How about the firefighter who needs new tags because his melted? Took the tags inside, I'd guess. ... Great conversation piece. Not very smart.
In reality, many departments have a haphazard approach to command and accountability. They get the trade magazines, so they want to mimic other departments but they just can't pull it together. Why? Maybe because we have a 70's show mentality. We want to be in the 21st century, have the new fire engine or rescue truck, take it to all the parades and smile for the pictures, but do they really have a clue?
Will that fire chief, who will be an incident commander, be able to stand up to the litmus test when Johnny doesn't come home from a fire call and his wife calls four hours later looking for him thinking he took a detour to the local pub on the way home? The reason he's not home, not at the firehouse, or at the pub is that he fell through the attic and was buried in a pile of rubble, out of air, and is now a statistic.

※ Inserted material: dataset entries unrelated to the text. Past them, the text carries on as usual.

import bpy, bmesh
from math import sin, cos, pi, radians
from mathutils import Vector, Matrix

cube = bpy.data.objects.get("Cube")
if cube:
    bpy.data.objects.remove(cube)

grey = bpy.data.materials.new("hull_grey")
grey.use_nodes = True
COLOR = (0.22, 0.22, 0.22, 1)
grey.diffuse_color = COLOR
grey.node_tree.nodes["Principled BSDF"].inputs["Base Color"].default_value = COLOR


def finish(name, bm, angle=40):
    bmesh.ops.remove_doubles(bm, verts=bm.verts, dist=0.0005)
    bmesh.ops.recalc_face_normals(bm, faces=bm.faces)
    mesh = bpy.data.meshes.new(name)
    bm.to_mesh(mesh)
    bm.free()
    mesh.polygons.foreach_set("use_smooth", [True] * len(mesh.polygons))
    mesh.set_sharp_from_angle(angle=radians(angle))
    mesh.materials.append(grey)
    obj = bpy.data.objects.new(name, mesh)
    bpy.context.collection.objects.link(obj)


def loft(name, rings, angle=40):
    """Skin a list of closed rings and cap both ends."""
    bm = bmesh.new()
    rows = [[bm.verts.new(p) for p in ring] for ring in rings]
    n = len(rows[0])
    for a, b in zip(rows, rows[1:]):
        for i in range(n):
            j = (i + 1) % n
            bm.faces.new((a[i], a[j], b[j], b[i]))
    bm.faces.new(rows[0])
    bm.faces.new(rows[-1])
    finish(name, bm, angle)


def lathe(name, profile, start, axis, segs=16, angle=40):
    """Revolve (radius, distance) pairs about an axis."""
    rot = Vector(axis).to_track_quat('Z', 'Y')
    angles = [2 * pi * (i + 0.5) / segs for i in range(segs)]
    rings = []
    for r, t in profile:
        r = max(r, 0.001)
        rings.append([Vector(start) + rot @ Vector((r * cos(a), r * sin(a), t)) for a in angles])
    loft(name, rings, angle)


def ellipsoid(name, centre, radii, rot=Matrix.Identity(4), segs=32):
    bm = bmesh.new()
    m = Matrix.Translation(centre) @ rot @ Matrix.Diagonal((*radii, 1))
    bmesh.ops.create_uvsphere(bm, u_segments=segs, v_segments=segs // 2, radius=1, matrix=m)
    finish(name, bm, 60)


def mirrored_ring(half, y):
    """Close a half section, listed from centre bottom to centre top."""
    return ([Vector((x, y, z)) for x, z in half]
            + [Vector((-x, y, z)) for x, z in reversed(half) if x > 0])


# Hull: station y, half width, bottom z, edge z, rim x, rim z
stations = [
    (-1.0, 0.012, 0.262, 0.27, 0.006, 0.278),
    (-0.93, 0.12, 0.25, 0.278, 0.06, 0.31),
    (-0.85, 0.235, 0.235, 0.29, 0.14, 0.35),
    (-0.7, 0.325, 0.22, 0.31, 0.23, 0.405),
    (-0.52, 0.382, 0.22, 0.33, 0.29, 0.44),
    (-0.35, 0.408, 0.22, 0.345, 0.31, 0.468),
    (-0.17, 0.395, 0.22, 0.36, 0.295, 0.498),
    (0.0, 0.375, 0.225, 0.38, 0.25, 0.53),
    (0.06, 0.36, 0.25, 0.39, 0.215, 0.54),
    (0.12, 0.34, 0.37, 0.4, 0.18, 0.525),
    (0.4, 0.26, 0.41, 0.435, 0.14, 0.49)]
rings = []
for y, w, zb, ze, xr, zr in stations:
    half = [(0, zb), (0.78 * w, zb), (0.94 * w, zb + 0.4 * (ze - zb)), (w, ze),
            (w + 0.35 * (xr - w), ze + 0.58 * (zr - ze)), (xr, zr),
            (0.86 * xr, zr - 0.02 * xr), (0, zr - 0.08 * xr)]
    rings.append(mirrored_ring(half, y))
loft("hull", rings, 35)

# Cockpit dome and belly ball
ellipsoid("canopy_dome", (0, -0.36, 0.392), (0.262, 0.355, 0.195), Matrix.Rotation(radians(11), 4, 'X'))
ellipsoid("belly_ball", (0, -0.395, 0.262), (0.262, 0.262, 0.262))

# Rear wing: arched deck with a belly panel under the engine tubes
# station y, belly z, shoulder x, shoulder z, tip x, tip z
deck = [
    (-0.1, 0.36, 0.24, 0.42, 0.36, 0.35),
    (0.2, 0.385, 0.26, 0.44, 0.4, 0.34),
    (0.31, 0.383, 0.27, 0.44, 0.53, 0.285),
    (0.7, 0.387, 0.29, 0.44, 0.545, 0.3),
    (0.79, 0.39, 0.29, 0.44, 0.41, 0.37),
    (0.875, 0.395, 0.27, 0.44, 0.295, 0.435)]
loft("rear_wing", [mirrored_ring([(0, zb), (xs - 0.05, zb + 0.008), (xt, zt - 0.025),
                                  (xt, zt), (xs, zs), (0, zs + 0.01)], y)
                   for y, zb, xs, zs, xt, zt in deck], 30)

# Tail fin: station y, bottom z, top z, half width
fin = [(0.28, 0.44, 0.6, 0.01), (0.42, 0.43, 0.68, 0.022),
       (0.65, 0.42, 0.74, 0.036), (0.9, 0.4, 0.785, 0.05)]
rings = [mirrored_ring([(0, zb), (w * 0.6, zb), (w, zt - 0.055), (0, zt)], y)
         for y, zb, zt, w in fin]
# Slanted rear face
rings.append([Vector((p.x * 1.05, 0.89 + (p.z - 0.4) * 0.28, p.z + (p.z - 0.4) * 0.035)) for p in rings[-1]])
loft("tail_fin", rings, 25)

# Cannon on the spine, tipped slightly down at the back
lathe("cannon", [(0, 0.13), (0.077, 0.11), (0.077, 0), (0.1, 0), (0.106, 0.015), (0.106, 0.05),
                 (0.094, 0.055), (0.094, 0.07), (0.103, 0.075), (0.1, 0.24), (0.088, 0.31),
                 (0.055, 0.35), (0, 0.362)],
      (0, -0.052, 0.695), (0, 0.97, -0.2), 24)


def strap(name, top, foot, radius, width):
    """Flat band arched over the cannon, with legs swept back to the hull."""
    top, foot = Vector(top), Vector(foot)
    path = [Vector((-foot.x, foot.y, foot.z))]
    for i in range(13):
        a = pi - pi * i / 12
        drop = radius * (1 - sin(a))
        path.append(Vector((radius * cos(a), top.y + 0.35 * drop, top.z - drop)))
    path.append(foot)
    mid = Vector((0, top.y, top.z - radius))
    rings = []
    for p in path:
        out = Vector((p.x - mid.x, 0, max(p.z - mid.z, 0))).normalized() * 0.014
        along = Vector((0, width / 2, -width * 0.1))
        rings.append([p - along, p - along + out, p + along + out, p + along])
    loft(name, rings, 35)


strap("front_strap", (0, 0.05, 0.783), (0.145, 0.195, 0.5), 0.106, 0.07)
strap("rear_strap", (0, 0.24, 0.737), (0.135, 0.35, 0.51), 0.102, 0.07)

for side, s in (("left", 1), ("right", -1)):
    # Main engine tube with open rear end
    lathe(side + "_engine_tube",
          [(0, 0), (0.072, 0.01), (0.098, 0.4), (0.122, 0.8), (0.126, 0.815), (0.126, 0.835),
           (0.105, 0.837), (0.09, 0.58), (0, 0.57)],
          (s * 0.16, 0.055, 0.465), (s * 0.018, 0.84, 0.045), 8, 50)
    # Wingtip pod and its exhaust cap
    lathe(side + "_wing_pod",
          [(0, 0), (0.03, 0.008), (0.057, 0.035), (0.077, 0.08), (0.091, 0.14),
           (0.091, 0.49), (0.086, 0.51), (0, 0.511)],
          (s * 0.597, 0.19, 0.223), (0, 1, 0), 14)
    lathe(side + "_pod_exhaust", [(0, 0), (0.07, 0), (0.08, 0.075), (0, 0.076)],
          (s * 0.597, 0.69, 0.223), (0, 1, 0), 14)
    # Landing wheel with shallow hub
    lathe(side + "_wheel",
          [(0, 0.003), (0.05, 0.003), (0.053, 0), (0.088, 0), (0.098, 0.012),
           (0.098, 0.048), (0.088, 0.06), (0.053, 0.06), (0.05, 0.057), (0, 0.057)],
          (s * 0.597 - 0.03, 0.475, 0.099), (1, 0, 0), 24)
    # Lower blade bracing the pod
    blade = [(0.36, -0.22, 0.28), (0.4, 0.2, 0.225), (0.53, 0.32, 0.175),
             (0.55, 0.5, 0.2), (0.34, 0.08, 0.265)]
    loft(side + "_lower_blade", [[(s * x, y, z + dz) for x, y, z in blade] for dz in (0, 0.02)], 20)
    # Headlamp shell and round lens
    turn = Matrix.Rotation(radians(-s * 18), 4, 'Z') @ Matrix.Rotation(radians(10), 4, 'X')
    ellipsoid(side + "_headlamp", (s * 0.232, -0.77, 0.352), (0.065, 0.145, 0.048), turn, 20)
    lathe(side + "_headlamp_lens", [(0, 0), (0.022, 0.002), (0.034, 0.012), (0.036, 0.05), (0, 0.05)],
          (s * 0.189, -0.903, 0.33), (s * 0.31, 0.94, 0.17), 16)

How could this happen? Easy. Use a haphazard approach to accountability. You know, "Yeah, we collect tags sometimes...." No personnel accountability reports, no final accountability before companies clear the fireground. That's how it happens. The judge, jury , media and other will have a ball with this. I guess your defense could be "...we didn't do it that way in the 70's...."
Incident command. "We don't need no stinkin' incident command.... That's just a hot shot Phoenix, Maryland or DC thing. Who do they think are? They're making a production out of this...."
Well.... wake up. This is the way we do business in the year 2001. We develop standard operating guidelines. We train by them. We develop and follow riding assignments. We develop response assignments and follow them. We select qualified officers. We take care and support our personnel and encourage them to train and develop.
Finally, we stand
on your own two feet and take credit when it is due, accept criticism and
be a true leader. If you want to be a part of that 70's show.... send an
e-mail to FOX for an audition!